"We need some new ideas."
"We have to think out of the box."
"We have to break the paradigm."
"What got us here won't get us where we want to be."
Sound familiar? You've probably heard someone say something like this. Or maybe you've even said it yourself. Seems there's universal acknowledgement that the current state is never good enough. You have to continue to change, grow, adapt, innovate.
Recognizing the need for new ideas is the easy part. The hard part is figuring out what to do about it.
I’ve spoken about this with many colleagues, and we generally agree that when you need new ideas, oftentimes you have to look outside your organization. You have to bring in the talent that will infuse new ideas into your company.
But that’s not always an easy task.
When it comes to recruiting, companies tend to think too narrowly about the kinds of candidates they want. Just look at any job board out there, and you’ll see a list of “musts”:
- Must have eight years of experience.
- Must have an MBA.
- Must have category experience.
- Must have b-to-b marketing experience.
These requirements actually screen out the kind of big thinkers that companies want to recruit. So you end up seeing the same kinds of candidates. And then guess what happens? You end up hiring the same kinds of people with the same old ideas.
Then you sit around and wonder, “Why aren't we moving the business forward? Why aren't we growing revenue?”
Then maybe you fire the ad agency. Maybe the CMO loses his or her job. But you never get the new big ideas that you’re looking for.
So what do you do about this?
Well, I don't claim to know much about anything. I'm not a specialist in any way. I've had a career that has given me broad experience across brands and categories, b-to-b and b-to-c, traditional and digital, client side and agency side.
Despite being a generalist, I have had great success over the past five years assembling a high performing team that has helped build our brand, enable our sales force and grow revenue.
I think the key to our success has had everything to do with the kind of people we bring on to the team. We’ve hired people who don’t fit a set mold. People who don’t have traditional b-to-b experience working for a media company or in the automotive industry.
Now I don’t mean to disparage people who are specialists or subject-matter experts. There are many industries that probably require a specialized skill set. But there are also many that don’t, and where learning curves are less steep and general marketing skills are easily transferable.

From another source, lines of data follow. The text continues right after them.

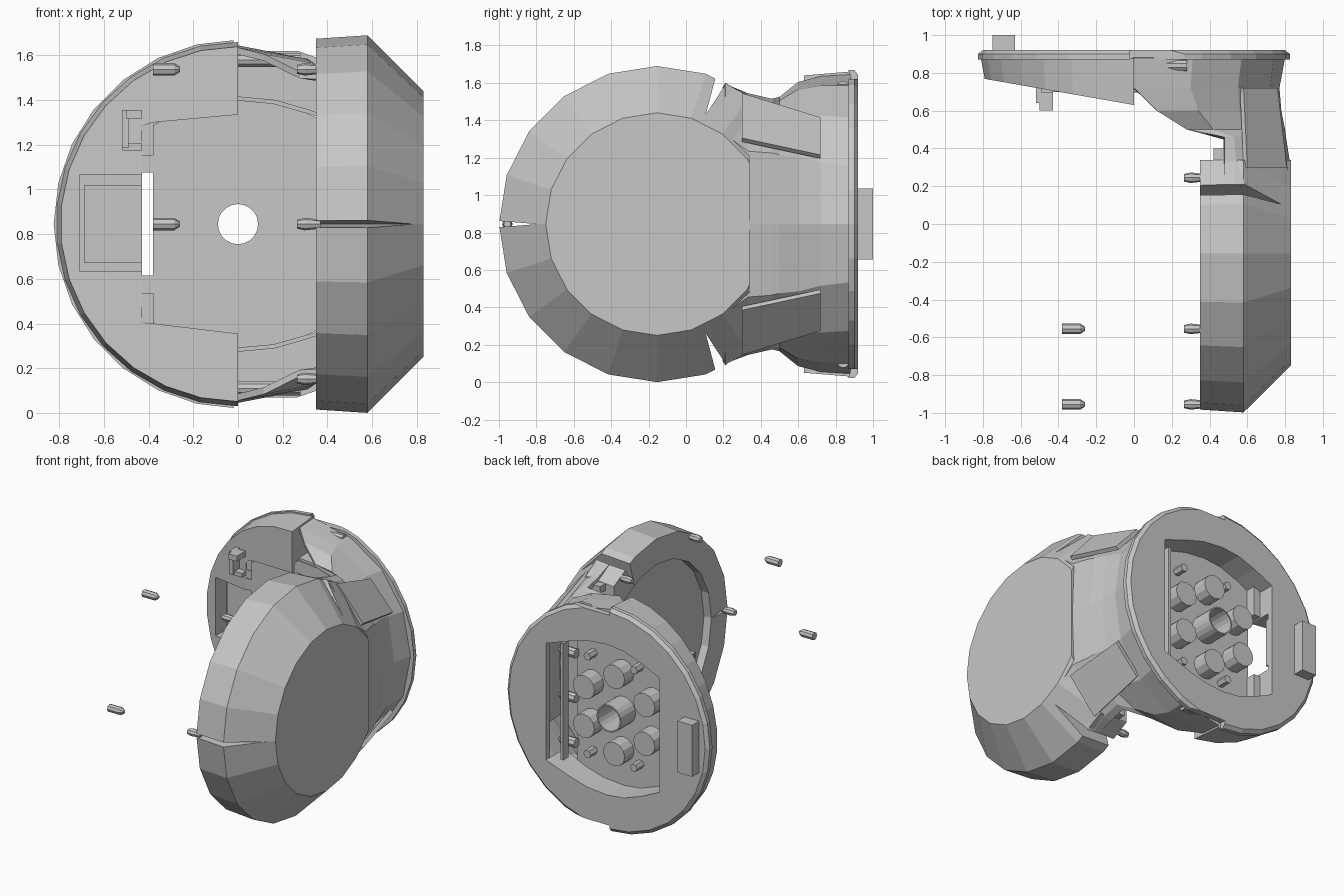
import bpy, bmesh, math

if "Cube" in bpy.data.objects:
    bpy.data.objects.remove(bpy.data.objects["Cube"])

C = 0.845          # height of the joint's centre line
DY = -0.155        # centre of the side drum along y
mat = bpy.data.materials.new("plain grey")
mat.diffuse_color = (0.57, 0.57, 0.57, 1)
mat.use_nodes = True
mat.node_tree.nodes["Principled BSDF"].inputs["Base Color"].default_value = mat.diffuse_color


def finish(name, bm):
    bmesh.ops.remove_doubles(bm, verts=bm.verts, dist=1e-5)
    bmesh.ops.recalc_face_normals(bm, faces=bm.faces)
    me = bpy.data.meshes.new(name)
    bm.to_mesh(me)
    bm.free()
    me.materials.append(mat)
    ob = bpy.data.objects.new(name, me)
    bpy.context.collection.objects.link(ob)
    return ob


def solid(name, a, b):
    """Capped loft between two matching polygons."""
    bm = bmesh.new()
    va = [bm.verts.new(p) for p in a]
    vb = [bm.verts.new(p) for p in b]
    n = len(a)
    bm.faces.new(va)
    bm.faces.new(vb[::-1])
    for i in range(n):
        j = (i + 1) % n
        bm.faces.new((va[i], va[j], vb[j], vb[i]))
    return finish(name, bm)


def box(name, x0, x1, y0, y1, z0, z1):
    r = [(x0, z0), (x1, z0), (x1, z1), (x0, z1)]
    return solid(name, [(x, y0, z) for x, z in r], [(x, y1, z) for x, z in r])


def prism(name, poly, front, back, taper=1.0):
    """Polygon in x and z (z from centre line); front depth may vary with x."""
    f = front if callable(front) else (lambda x: front)
    return solid(name, [(x * taper, f(x * taper), C + z * taper) for x, z in poly],
                 [(x, back, C + z) for x, z in poly])


def lathe(name, profile, axis, pos, n):
    """Revolve (distance, radius) points around the x or y axis."""
    bm = bmesh.new()
    rings = []
    for t, r in profile:
        ring = []
        for i in range(n):
            a = 2 * math.pi * i / n
            u, w = r * math.cos(a), r * math.sin(a)
            p = (t, u, w) if axis == 'X' else (u, t, w)
            ring.append(bm.verts.new([p[k] + pos[k] for k in range(3)]))
        rings.append(ring)
    for r0, r1 in zip(rings, rings[1:]):
        for i in range(n):
            j = (i + 1) % n
            bm.faces.new((r0[i], r0[j], r1[j], r1[i]))
    return finish(name, bm)


def apply_mods(ob):
    dg = bpy.context.evaluated_depsgraph_get()
    me = bpy.data.meshes.new_from_object(ob.evaluated_get(dg))
    ob.modifiers.clear()
    ob.data = me


def cut(ob, *cutters):
    for c in cutters:
        m = ob.modifiers.new("cut", 'BOOLEAN')
        m.operation, m.object, m.solver = 'DIFFERENCE', c, 'EXACT'
        apply_mods(ob)
        bpy.data.objects.remove(c)


# side drum with recessed inner face and three wedge notches
drum = lathe("side_drum", [(.41, 0), (.41, .64), (.35, .64), (.35, .83), (.58, .845),
                           (.83, .595), (.83, 0)], 'X', (0, DY, C), 20)
cut(drum, box("drum_trim", 0, 2, .34, 1.5, -1, 3))
for ang, wid in ((180, .025), (66, .05), (-66, .05)):
    a = math.radians(ang)
    tri = []
    for r, o in ((.64, 0), (.95, wid), (.95, -wid)):
        tri.append((DY + r * math.cos(a) - o * math.sin(a), C + r * math.sin(a) + o * math.cos(a)))
    cut(drum, solid("notch", [(.2, y, z) for y, z in tri], [(1.1, y, z) for y, z in tri]))

# curved neck shell joining the drum to the back disc: (x, height) per station
stations = [
    (.88, [(0, .80), (.31, .74), (.57, .57), (.74, .31), (.80, 0)]),
    (.72, [(0, .79), (.30, .74), (.55, .58), (.72, .33), (.77, 0)]),
    (.60, [(.12, .76), (.34, .72), (.56, .57), (.74, .36), (.78, 0)]),
    (.50, [(.28, .68), (.42, .66), (.58, .58), (.77, .37), (.80, 0)]),
    (.46, [(.48, .67), (.53, .65), (.59, .60), (.78, .38), (.805, 0)]),
    (.33, [(.48, .70), (.54, .69), (.60, .66), (.81, .39), (.825, 0)]),
    (.21, [(.48, .745), (.53, .75), (.58, .755), (.815, .48), (.825, 0)])]
bm = bmesh.new()
rows = []
for y, half in stations:
    full = half + [(x, -z) for x, z in half[-2::-1]]
    rows.append([bm.verts.new((x, y, C + z)) for x, z in full])
for r0, r1 in zip(rows, rows[1:]):
    for i in range(8):
        bm.faces.new((r0[i], r0[i + 1], r1[i + 1], r1[i]))
neck = finish("neck_shell", bm)
if sum(p.normal.x for p in neck.data.polygons) < 0:
    neck.data.flip_normals()
sol = neck.modifiers.new("thickness", 'SOLIDIFY')
sol.thickness, sol.offset = .03, -1
apply_mods(neck)

# nearly flush flaps on the neck, and the small frame beside the drum
for s in (1, -1):
    q = [(.60, .30, .70), (.81, .30, .46), (.76, .72, .37), (.58, .72, .57)]
    solid("neck_flap", [(x, y, C + s * z) for x, y, z in q],
          [(x - .02, y, C + s * (z - .02)) for x, y, z in q])
    for y0, y1, x0 in ((.21, .24, .36), (.30, .40, .42)):
        z0, z1 = sorted((C + s * .62, C + s * .67))
        box("neck_frame", x0, .50, y0, y1, z0, z1)

# back disc with the shaped central opening
opening = [(.50, .43), (.30, .50), (.16, .54), (0, .555), (-.14, .54), (-.28, .49), (-.43, .42)]
opening += [(x, -z) for x, z in opening[::-1]]
disc = lathe("back_disc", [(.87, 0), (.87, .825), (.90, .825), (.92, .80), (.92, 0)],
             'Y', (0, 0, C), 28)
cut(disc, prism("opening_cut", opening, .5, 1.2),
    box("door_cut", -.71, -.38, .5, 1.2, C - .21, C + .22))
for s in (1, -1):
    z = sorted((C + s * .775, C + s * 1.0))
    cut(disc, box("rim_notch", -.02, .30, .5, 1.2, *z))
    lathe("rim_pin", [(0, 0), (0, .033), (.28, .033), (.28, 0)], 'X', (0, .84, C + s * .735), 10)

# sloping front cover on the left half
half_round = [(.815 * math.cos(math.radians(a)), .815 * math.sin(math.radians(a)))
              for a in range(90, 271, 12)]
cover = prism("front_cover", half_round, lambda x: .63 - .175 * x, .875, .975)
left_hole = [(.3, .50), (0, .49), (-.38, .455), (-.43, .44), (-.43, -.44), (-.38, -.445),
             (0, -.49), (.3, -.50)]
cut(cover, prism("cover_cut", left_hole, .3, 1.2),
    prism("cover_back_cut", opening, lambda x: .66 - .175 * x, 1.2),
    box("window_cut", -.71, -.3, .3, 1.2, C - .21, C + .22))

# wall around the opening, open on the slot side and at the door
for s in (1, -1):
    for (x0, z0), (x1, z1) in zip(opening[:6], opening[1:7]):
        q = [(x0, s * z0), (x1, s * z1), (x1 * 1.03, s * z1 * 1.03), (x0 * 1.03, s * z0 * 1.03)]
        prism("opening_wall", q, .71, .90)

# floor plate with centre tube, posts and small rods
floor_poly = [(.38, .465), (.30, .50), (.16, .54), (0, .555), (-.14, .54), (-.28, .49), (-.38, .44)]
floor_poly += [(x, -z) for x, z in floor_poly[::-1]]
floor = prism("floor_plate", floor_poly, .70, .73)
cut(floor, lathe("bore", [(.5, 0), (.5, .09), (1, .09), (1, 0)], 'Y', (0, 0, C), 20))
lathe("centre_tube", [(.70, .09), (.90, .09), (.90, .10), (.70, .10), (.70, .09)],
      'Y', (0, 0, C), 20)
for k in range(6):
    a = math.radians(30 + 60 * k)
    lathe("post", [(.695, 0), (.695, .088), (.84, .088), (.84, 0)], 'Y',
          (.285 * math.cos(a), 0, C + .285 * math.sin(a)), 12)
for x in (.24, -.14):
    for s in (1, -1):
        lathe("small_rod", [(.72, 0), (.72, .03), (.81, .03), (.81, 0)], 'Y',
              (x, 0, C + s * .36), 6)

# hinged door with its raised lip
box("door_panel", -.715, -.43, .88, .92, C - .215, C + .225)
box("door_step", -.69, -.43, .86, .90, C - .175, C + .175)
box("door_lip", -.75, -.63, .91, 1.0, C - .19, C + .19)

# latch blocks beside the door and slot frame
for s in (1, -1):
    for z, w in ((.23, .08), (.31, .06), (.37, .08)):
        z0, z1 = sorted((C + s * z, C + s * (z + w)))
        box("latch_block", -.43, -.375, .70 + .1 * (z - .23), .80, z0, z1)
box("bracket_left", -.52, -.49, .64, .78, C + .34, C + .51)
box("bracket_top", -.50, -.43, .60, .70, C + .47, C + .51)
box("bracket_foot", -.52, -.43, .66, .78, C + .33, C + .36)
box("slot_rail", .40, .42, .80, .86, C - .43, C + .43)

# pointed pegs: around the drum edge, two loose ones, and three in the slot
def peg(x0, x1, y, z, r=.028):
    lathe("peg", [(x0, 0), (x0, r), (x1 - .025, r), (x1, r * .4), (x1, 0)], 'X', (0, y, z), 8)

for ang in (180, 120, 60, -60):
    a = math.radians(ang)
    y, z = DY + .80 * math.cos(a), C + .80 * math.sin(a)
    lathe("drum_peg", [(.265, 0), (.265, .02), (.30, .028), (.37, .02), (.37, 0)], 'X',
          (0, y, z), 8)
    if ang >= 120:
        peg(-.38, -.26, y, z)
for z in (-.33, 0, .33):
    peg(.36, .50, .76, C + z, .035)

When we hire, we look for what I call "marketing athletes." These are people who are more generalists than specialists. Their experiences are very broad so they bring lots of different ideas to the table. They’re creative. They're collaborative. They have the ability to stretch.
Most of all, they have no handcuffs or preconceived notions of the “formula” to solve a specific business problem. They're able to look at the challenge, develop a strategy and then bring a complete arsenal of marketing tactics to help solve that problem. Many times they can bring ideas from different categories that we can transfer to our company.
If you really want new ideas, you have to hire people who actually have new ideas. And you won’t find a top-notch marketing athlete with a standard job description.